*** SOURCE RECORDS Section Begins ***

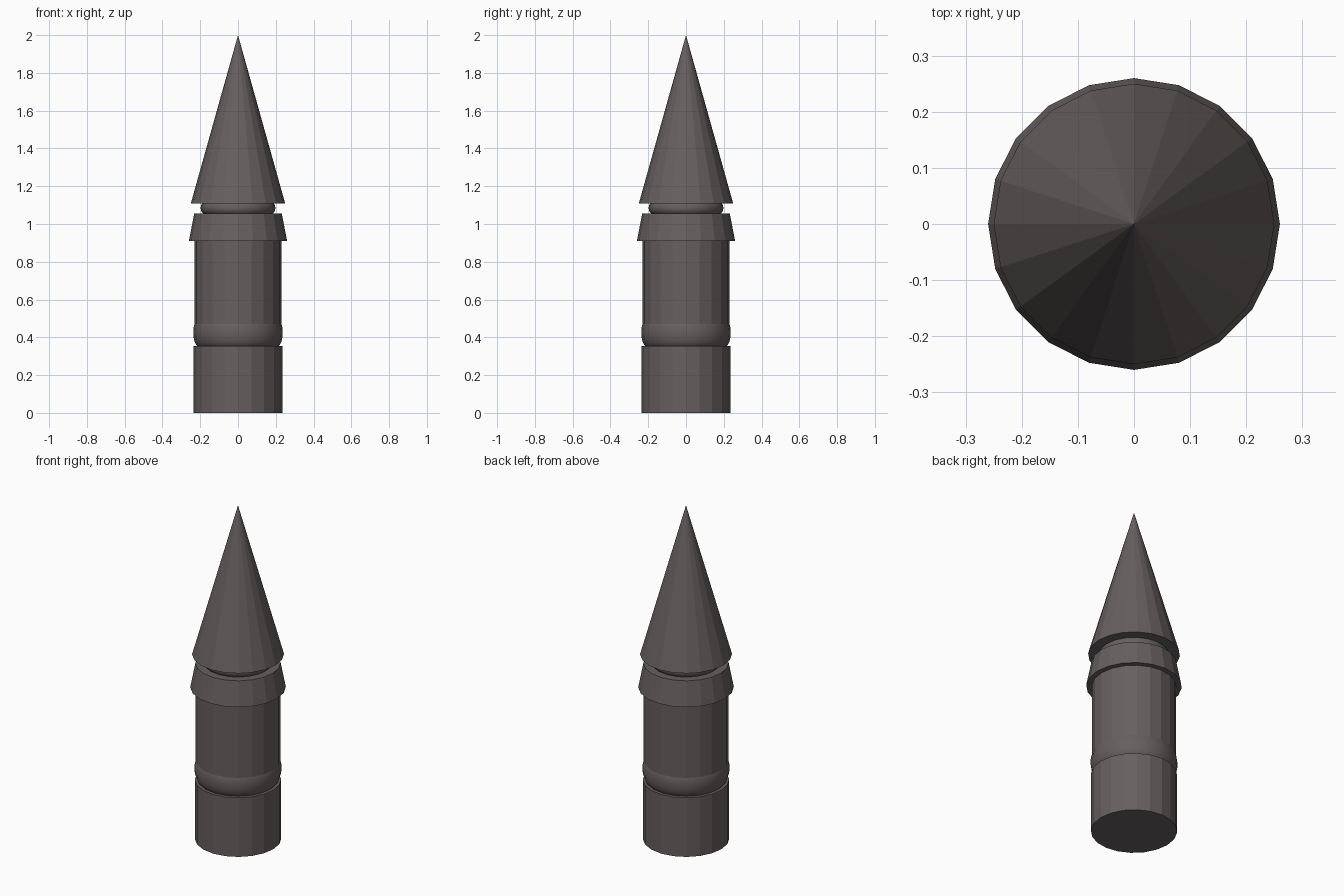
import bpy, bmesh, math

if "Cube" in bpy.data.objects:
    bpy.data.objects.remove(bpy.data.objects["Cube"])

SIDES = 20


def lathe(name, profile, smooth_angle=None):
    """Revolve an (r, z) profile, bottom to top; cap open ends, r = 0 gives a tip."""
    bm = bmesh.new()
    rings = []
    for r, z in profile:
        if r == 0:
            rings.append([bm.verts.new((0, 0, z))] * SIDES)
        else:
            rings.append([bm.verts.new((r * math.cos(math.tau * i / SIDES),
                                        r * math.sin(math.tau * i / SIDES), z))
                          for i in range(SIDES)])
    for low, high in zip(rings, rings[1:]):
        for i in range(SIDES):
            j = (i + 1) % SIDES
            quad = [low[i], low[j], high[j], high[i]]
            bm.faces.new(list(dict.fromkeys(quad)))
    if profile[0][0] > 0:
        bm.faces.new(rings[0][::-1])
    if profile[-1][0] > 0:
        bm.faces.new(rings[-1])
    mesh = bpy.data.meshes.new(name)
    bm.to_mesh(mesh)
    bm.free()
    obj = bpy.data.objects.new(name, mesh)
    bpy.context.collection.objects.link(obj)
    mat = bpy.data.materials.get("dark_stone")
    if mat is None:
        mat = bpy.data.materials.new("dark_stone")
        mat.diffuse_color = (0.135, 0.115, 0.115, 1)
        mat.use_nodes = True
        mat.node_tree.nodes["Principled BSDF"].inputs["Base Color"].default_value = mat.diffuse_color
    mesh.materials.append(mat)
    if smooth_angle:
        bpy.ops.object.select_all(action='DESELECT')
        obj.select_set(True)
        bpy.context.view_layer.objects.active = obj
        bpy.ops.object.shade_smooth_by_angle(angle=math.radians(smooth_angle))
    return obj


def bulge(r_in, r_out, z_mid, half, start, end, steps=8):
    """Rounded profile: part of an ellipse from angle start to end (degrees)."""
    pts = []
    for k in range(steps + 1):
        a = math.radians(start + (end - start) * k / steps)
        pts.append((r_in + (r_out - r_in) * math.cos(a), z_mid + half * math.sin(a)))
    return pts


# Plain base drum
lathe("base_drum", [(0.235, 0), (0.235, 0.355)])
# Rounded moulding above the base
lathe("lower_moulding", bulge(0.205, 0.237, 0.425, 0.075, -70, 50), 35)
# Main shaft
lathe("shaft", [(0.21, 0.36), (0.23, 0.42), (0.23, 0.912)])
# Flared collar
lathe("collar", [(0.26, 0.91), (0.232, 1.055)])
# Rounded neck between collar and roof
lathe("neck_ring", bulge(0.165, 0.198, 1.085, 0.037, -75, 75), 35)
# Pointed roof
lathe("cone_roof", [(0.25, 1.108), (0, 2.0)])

*** SOURCE RECORDS Section Ends ***

▶ [WHAT IS NEEDED]
Go line by line through the records above and copy each one containing "objects".

▶ [ANSWER TO THIS TASK]
if "Cube" in bpy.data.objects:
    bpy.data.objects.remove(bpy.data.objects["Cube"])
    obj = bpy.data.objects.new(name, mesh)
    bpy.context.collection.objects.link(obj)
        bpy.context.view_layer.objects.active = obj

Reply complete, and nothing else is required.